_GIVEN DATA_
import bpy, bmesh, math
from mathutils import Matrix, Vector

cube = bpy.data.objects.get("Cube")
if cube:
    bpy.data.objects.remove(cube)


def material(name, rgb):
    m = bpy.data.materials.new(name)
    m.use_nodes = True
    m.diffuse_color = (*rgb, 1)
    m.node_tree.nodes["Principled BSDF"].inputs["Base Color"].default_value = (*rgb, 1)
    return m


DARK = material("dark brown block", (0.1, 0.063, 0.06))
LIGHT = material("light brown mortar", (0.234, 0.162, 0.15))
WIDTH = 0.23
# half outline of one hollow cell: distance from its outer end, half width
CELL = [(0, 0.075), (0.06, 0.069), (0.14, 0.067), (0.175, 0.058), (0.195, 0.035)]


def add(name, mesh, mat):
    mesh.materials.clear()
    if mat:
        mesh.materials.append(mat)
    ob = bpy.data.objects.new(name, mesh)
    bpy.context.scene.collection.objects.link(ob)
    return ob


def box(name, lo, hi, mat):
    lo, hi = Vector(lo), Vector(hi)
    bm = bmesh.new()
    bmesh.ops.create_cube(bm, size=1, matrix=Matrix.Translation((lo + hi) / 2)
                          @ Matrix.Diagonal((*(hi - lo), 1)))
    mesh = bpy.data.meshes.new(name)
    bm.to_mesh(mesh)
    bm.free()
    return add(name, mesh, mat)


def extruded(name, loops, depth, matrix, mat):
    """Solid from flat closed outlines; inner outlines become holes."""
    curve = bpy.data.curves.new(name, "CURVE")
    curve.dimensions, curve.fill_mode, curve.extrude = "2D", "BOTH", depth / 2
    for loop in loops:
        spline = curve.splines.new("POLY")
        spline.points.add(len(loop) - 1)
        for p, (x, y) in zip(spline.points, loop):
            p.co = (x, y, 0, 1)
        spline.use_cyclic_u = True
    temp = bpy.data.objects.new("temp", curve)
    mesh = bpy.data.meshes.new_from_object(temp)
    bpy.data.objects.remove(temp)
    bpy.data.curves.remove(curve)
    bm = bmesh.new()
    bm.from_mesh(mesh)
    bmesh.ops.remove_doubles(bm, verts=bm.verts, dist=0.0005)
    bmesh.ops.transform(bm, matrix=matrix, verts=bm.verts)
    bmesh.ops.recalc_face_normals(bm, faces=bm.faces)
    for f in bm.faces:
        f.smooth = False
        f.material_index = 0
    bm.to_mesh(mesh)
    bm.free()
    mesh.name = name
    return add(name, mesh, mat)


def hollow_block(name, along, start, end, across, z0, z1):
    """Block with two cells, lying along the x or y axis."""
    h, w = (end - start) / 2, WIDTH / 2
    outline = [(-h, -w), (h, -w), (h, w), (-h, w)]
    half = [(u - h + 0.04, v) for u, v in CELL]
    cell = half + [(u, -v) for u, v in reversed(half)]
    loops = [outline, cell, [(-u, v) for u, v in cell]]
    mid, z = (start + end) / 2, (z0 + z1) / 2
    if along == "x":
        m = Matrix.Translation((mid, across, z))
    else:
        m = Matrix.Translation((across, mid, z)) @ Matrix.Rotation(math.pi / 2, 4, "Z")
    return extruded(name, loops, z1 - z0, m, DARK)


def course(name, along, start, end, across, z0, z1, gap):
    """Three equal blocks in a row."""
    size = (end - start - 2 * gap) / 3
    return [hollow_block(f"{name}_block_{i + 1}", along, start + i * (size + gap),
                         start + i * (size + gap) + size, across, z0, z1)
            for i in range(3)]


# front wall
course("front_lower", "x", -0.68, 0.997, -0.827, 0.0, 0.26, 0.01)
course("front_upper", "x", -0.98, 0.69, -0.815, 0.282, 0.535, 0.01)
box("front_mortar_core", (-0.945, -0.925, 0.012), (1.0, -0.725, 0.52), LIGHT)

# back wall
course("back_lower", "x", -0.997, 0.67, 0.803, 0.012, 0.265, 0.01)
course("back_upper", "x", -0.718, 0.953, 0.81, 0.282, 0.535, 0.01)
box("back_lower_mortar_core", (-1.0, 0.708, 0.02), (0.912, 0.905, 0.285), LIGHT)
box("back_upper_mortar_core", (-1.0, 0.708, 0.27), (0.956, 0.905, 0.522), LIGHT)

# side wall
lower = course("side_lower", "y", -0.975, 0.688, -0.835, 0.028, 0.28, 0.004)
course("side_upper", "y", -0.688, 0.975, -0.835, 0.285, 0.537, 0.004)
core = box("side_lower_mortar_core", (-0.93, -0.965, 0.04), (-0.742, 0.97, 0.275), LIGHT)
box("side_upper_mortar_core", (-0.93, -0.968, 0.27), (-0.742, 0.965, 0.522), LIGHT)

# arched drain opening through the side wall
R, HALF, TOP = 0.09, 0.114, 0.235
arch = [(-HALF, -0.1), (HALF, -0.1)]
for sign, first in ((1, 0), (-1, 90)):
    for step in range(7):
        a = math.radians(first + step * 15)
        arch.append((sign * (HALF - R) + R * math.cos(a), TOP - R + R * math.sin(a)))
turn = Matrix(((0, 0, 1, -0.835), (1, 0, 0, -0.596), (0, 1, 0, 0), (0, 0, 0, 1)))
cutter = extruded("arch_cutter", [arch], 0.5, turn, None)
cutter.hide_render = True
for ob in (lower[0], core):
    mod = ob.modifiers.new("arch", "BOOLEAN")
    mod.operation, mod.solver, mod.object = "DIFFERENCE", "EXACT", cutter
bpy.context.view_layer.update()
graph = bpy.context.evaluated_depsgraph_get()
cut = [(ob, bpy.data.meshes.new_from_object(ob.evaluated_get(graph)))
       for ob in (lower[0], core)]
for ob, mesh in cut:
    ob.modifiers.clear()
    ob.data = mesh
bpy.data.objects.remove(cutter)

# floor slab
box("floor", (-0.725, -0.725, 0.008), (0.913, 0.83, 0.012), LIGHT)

_WHAT IS EXPECTED_
The response must consist of the lines above, from the first one through the line containing "m.diffuse_color = (*rgb, 1)", reproduced exactly.

_OUTPUT OF THE EXERCISE_
import bpy, bmesh, math
from mathutils import Matrix, Vector

cube = bpy.data.objects.get("Cube")
if cube:
    bpy.data.objects.remove(cube)


def material(name, rgb):
    m = bpy.data.materials.new(name)
    m.use_nodes = True
    m.diffuse_color = (*rgb, 1)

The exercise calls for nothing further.